*Assigned task*. Nothing below is to be printed except the lines between the line holding "parent.add(m);" and the line holding "about mid height", inclusive, each exactly as it appears.

Content starts

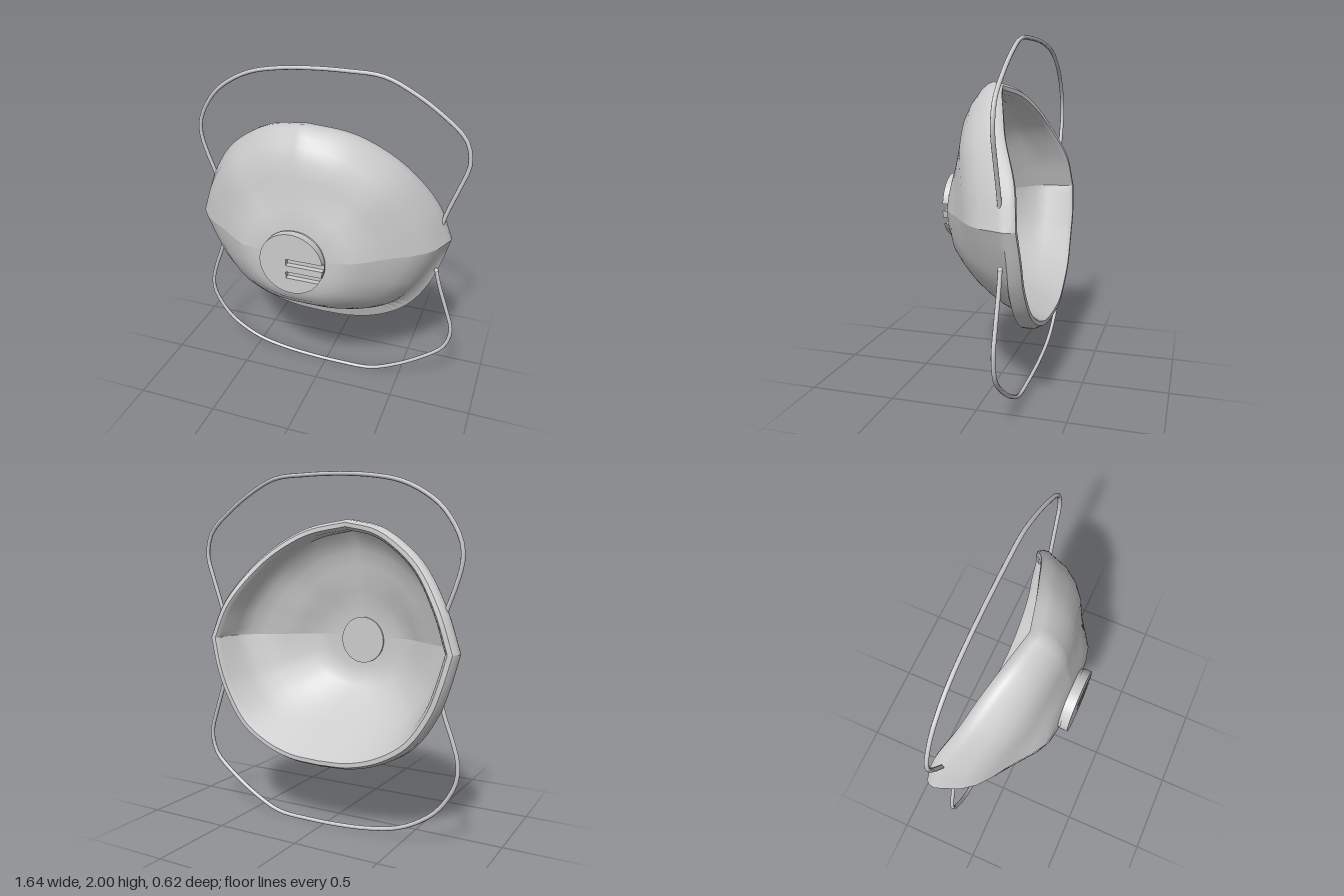
import * as THREE from 'three';
import { toCreasedNormals } from 'three/addons/utils/BufferGeometryUtils.js';

const CX = -0.035, CY = 1.06, FRONT = 0.26;
const V = (x, y, z) => new THREE.Vector3(x, y, z);

// Rim of the cup from its side corner to the top and to the bottom (x from the centre line)
const UPPER = [[0.785, 1.06, -0.22], [0.70, 1.275, -0.19], [0.54, 1.5, -0.1], [0.38, 1.63, -0.045], [0.22, 1.712, 0.005], [0, 1.757, 0.06]];
const LOWER = [[0.785, 1.06, -0.22], [0.735, 0.88, -0.225], [0.675, 0.73, -0.22], [0.55, 0.55, -0.22], [0.38, 0.44, -0.22], [0.195, 0.385, -0.225], [0, 0.373, -0.225]];

// Depth of the cup against distance from its centre, towards the side, top and bottom
const RADII = [0, 0.2, 0.32, 0.42, 0.52, 0.65, 0.78, 0.88, 0.95, 1];
const SIDE = [0, 0.01, 0.02, 0.06, 0.17, 0.34, 0.48, 0.62, 0.78, 1];
const TOP = [0, 0.02, 0.07, 0.14, 0.22, 0.29, 0.38, 0.55, 0.75, 1];
const BOTTOM = [0, 0.005, 0.01, 0.035, 0.09, 0.27, 0.5, 0.71, 0.87, 1];
// Rolled lip: scale of the rim and shift in z
const LIP = [[1, 0], [0.995, -0.035], [0.97, -0.058], [0.935, -0.058], [0.91, -0.035]];

// One half of the cup: outer skin, rolled lip, inner skin; the halves meet in a crease
function cupHalf(upper) {
  const curve = new THREE.CatmullRomCurve3((upper ? UPPER : LOWER).map(p => V(...p)), false, 'centripetal');
  const N = 56, pos = [], idx = [];
  const prof = upper ? TOP : BOTTOM;
  let rings = 0;
  for (let j = 0; j <= N; j++) {
    const t = 1 - 2 * j / N;
    const p = curve.getPoint(1 - Math.abs(t));
    const dx = p.x * Math.sign(t) * (upper ? 1 : -1), dy = p.y - CY;
    const s = Math.abs(dy) / Math.hypot(dx, dy);
    const low = upper ? 0 : s;
    const q = 0.985 - 0.115 * low;
    const edgeZ = p.z + 0.03;
    const column = [];
    const skin = (i, k, dz) => {
      const f = RADII[i];
      const w = THREE.MathUtils.lerp(s * s, s, f);
      // fuller diagonals give the front its rounded square plateau
      const full = 1 - (upper ? 0.5 : 1) * s * (1 - s) * (1 - f);
      const d = THREE.MathUtils.lerp(SIDE[i], prof[i], w) * full;
      column.push([f * q * k, FRONT + (edgeZ - FRONT) * d + dz]);
    };
    for (let i = 0; i < RADII.length; i++) skin(i, 1, 0);
    for (const [k, dz] of LIP) column.push([k, p.z + dz * (1 + 0.45 * low)]);
    for (let i = RADII.length - 2; i >= 0; i--) skin(i, 0.97, -0.022);
    rings = column.length;
    for (const [k, z] of column) pos.push(CX + dx * k, CY + dy * k, z);
  }
  for (let j = 0; j < N; j++) {
    for (let i = 0; i < rings - 1; i++) {
      const a = j * rings + i, b = a + 1, d = a + rings, c = d + 1;
      if (i < rings - 2) idx.push(a, b, c);
      else idx.push(a, b, d);
      if (i > 0 && i < rings - 2) idx.push(a, c, d);
    }
  }
  const g = new THREE.BufferGeometry();
  g.setAttribute('position', new THREE.Float32BufferAttribute(pos, 3));
  g.setIndex(idx);
  return toCreasedNormals(g, 0.75);
}

// Valve cover: disc with two slots open towards one side
function valveCover() {
  const r = 0.185, s = new THREE.Shape();
  const edge = y => Math.sqrt(r * r - y * y);
  const slots = [[-0.092, -0.052], [-0.012, 0.028]];
  s.absarc(0, 0, r, Math.asin(slots[1][1] / r), Math.PI * 2 + Math.asin(slots[0][0] / r), false);
  s.lineTo(-0.03, slots[0][0]);
  s.lineTo(-0.03, slots[0][1]);
  s.lineTo(edge(slots[0][1]), slots[0][1]);
  s.lineTo(edge(slots[1][0]), slots[1][0]);
  s.lineTo(-0.03, slots[1][0]);
  s.lineTo(-0.03, slots[1][1]);
  s.closePath();
  return new THREE.ExtrudeGeometry(s, { depth: 0.033, bevelEnabled: false, curveSegments: 48 });
}

const STRAP = [
  [0.685, 1.14], [0.715, 1.25], [0.77, 1.41], [0.807, 1.53], [0.803, 1.61], [0.77, 1.69], [0.63, 1.81],
  [0.46, 1.915], [0.31, 1.977], [0.1, 1.988], [-0.1, 1.984], [-0.283, 1.968], [-0.45, 1.935], [-0.575, 1.88],
  [-0.70, 1.785], [-0.795, 1.63], [-0.807, 1.524], [-0.775, 1.40], [-0.733, 1.286], [-0.71, 1.21]];

export function createModel() {
  const model = new THREE.Group();
  const mat = new THREE.MeshStandardMaterial({ color: 0xcccccc, side: THREE.DoubleSide });
  const add = (name, geometry, parent) => {
    const m = new THREE.Mesh(geometry, mat);
    m.name = name;
    parent.add(m);
    return m;
  };
  const group = name => {
    const g = new THREE.Group();
    g.name = name;
    model.add(g);
    return g;
  };

  // Cup
  const cup = group('cup');
  add('upperCup', cupHalf(true), cup);
  add('lowerCup', cupHalf(false), cup);

  // Exhalation valve
  const valve = group('valve');
  valve.position.set(CX, 1.037, 0);
  add('valveCover', valveCover(), valve).position.z = 0.28;
  const disc = (name, r, depth, z) => {
    const m = add(name, new THREE.CylinderGeometry(r, r, depth, 48), valve);
    m.rotation.x = Math.PI / 2;
    m.position.z = z;
  };
  disc('valveBase', 0.185, 0.014, 0.274);
  disc('valveNeck', 0.18, 0.03, 0.256);
  disc('valveBackPlate', 0.14, 0.016, 0.232);

  // Elastic straps with end knobs inside the cup, mirrored about mid height
  for (const [name, flip] of [['upperStrap', false], ['lowerStrap', true]]) {
    const strap = group(name);
    const pts = STRAP.map(([x, y]) => V(x, flip ? 2 - y : y, -0.19));
    add(name + 'Cord', new THREE.TubeGeometry(new THREE.CatmullRomCurve3(pts), 60, 0.012, 8), strap);
    for (const end of [pts[0], pts[pts.length - 1]]) {
      add(name + 'Knob', new THREE.SphereGeometry(0.014, 10, 8), strap).position.copy(end);
    }
  }
  return model;
}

Content ends

*Written reply*.
    parent.add(m);
    return m;
  };
  const group = name => {
    const g = new THREE.Group();
    g.name = name;
    model.add(g);
    return g;
  };

  // Cup
  const cup = group('cup');
  add('upperCup', cupHalf(true), cup);
  add('lowerCup', cupHalf(false), cup);

  // Exhalation valve
  const valve = group('valve');
  valve.position.set(CX, 1.037, 0);
  add('valveCover', valveCover(), valve).position.z = 0.28;
  const disc = (name, r, depth, z) => {
    const m = add(name, new THREE.CylinderGeometry(r, r, depth, 48), valve);
    m.rotation.x = Math.PI / 2;
    m.position.z = z;
  };
  disc('valveBase', 0.185, 0.014, 0.274);
  disc('valveNeck', 0.18, 0.03, 0.256);
  disc('valveBackPlate', 0.14, 0.016, 0.232);

  // Elastic straps with end knobs inside the cup, mirrored about mid height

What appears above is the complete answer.